WHAT NEEDS TO BE DONE:
Wherever "ROOT" appears in a line of the listing, report that line.

DATA PROVIDED:
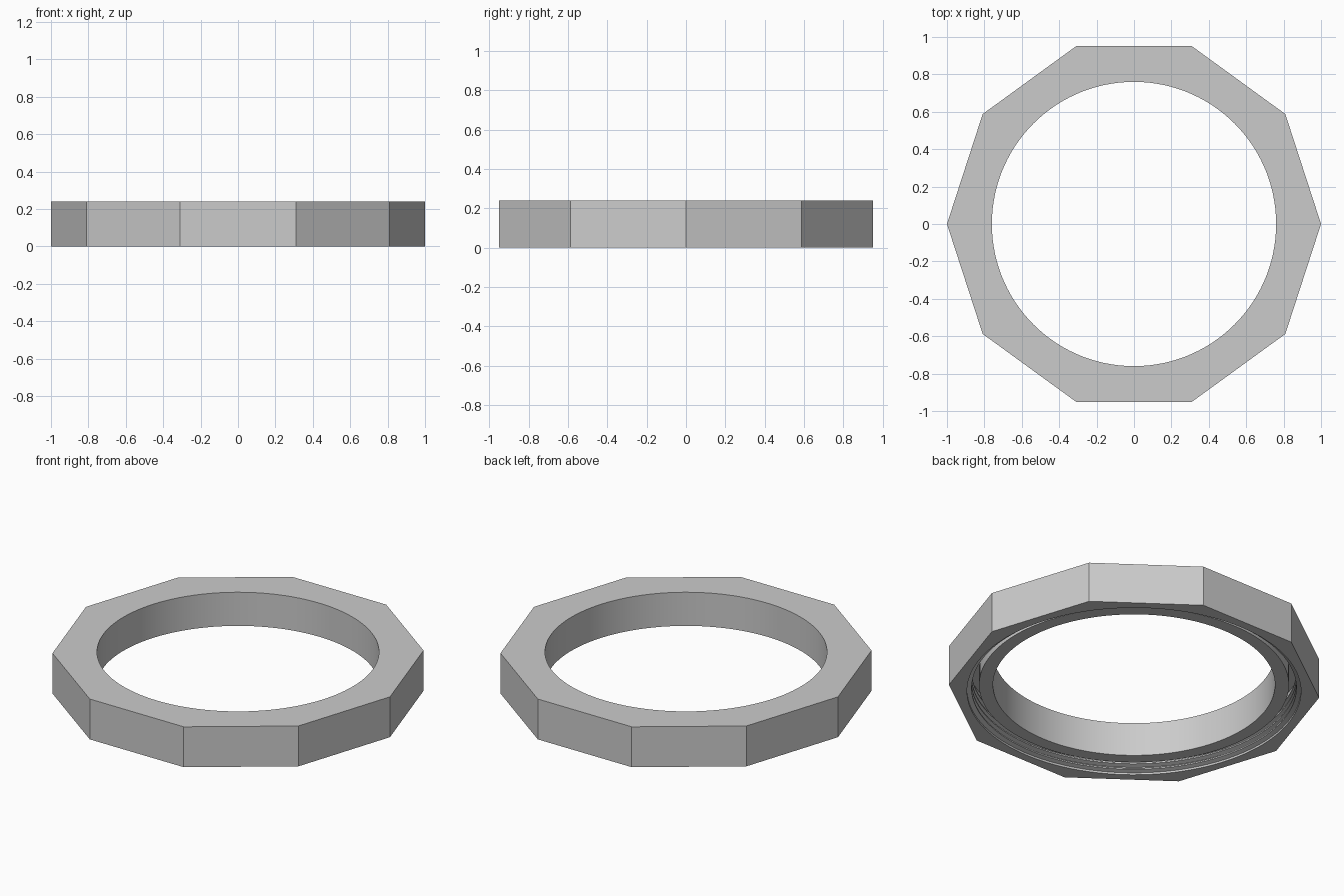
import bpy, bmesh
from math import pi, cos, sin

if "Cube" in bpy.data.objects:
    bpy.data.objects.remove(bpy.data.objects["Cube"], do_unlink=True)

SIDES, SEGMENTS = 10, 120
HEIGHT, BORE, LIP, LIP_Z, GROOVE_TOP = 0.24, 0.76, 0.835, 0.04, 0.19
ROOT, CREST, PITCH = 0.90, 0.875, 0.034

# Single grey material
grey = bpy.data.materials.new("grey")
grey.use_nodes = True
colour = (0.6, 0.6, 0.6, 1)
grey.diffuse_color = colour
grey.node_tree.nodes["Principled BSDF"].inputs["Base Color"].default_value = colour


def decagon_radius(angle):
    """Distance from the axis to the ten-sided outline."""
    step = 2 * pi / SIDES
    return cos(step / 2) / cos(angle % step - step / 2)


# Cross-section: radius None follows the ten-sided outline
profile = [(None, 0), (None, HEIGHT), (BORE, HEIGHT), (BORE, LIP_Z),
           (LIP, LIP_Z), (LIP, GROOVE_TOP), (ROOT, GROOVE_TOP)]

# Thread ridges down the outer wall of the groove
for i in reversed(range(4)):
    z = 0.012 + i * PITCH
    profile += [(ROOT, z + 0.024), (CREST, z + 0.016),
                (CREST, z + 0.008), (ROOT, z)]
profile.append((ROOT, 0))

# Sweep the closed cross-section around the axis
bm = bmesh.new()
rings = []
for s in range(SEGMENTS):
    a = 2 * pi * s / SEGMENTS
    ring = []
    for radius, z in profile:
        r = decagon_radius(a) if radius is None else radius
        ring.append(bm.verts.new((r * cos(a), r * sin(a), z)))
    rings.append(ring)
for s in range(SEGMENTS):
    here, there = rings[s], rings[(s + 1) % SEGMENTS]
    for i in range(len(profile)):
        j = (i + 1) % len(profile)
        bm.faces.new((here[i], there[i], there[j], here[j]))
bmesh.ops.recalc_face_normals(bm, faces=bm.faces)

mesh = bpy.data.meshes.new("ring_nut")
bm.to_mesh(mesh)
bm.free()
mesh.materials.append(grey)
nut = bpy.data.objects.new("ring_nut", mesh)
bpy.context.collection.objects.link(nut)

# Smooth round walls, crisp corners
bpy.ops.object.select_all(action="DESELECT")
nut.select_set(True)
bpy.context.view_layer.objects.active = nut
bpy.ops.object.shade_smooth_by_angle(angle=pi / 6)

SOLVED PROBLEM:
ROOT, CREST, PITCH = 0.90, 0.875, 0.034
           (LIP, LIP_Z), (LIP, GROOVE_TOP), (ROOT, GROOVE_TOP)]
    profile += [(ROOT, z + 0.024), (CREST, z + 0.016),
                (CREST, z + 0.008), (ROOT, z)]
profile.append((ROOT, 0))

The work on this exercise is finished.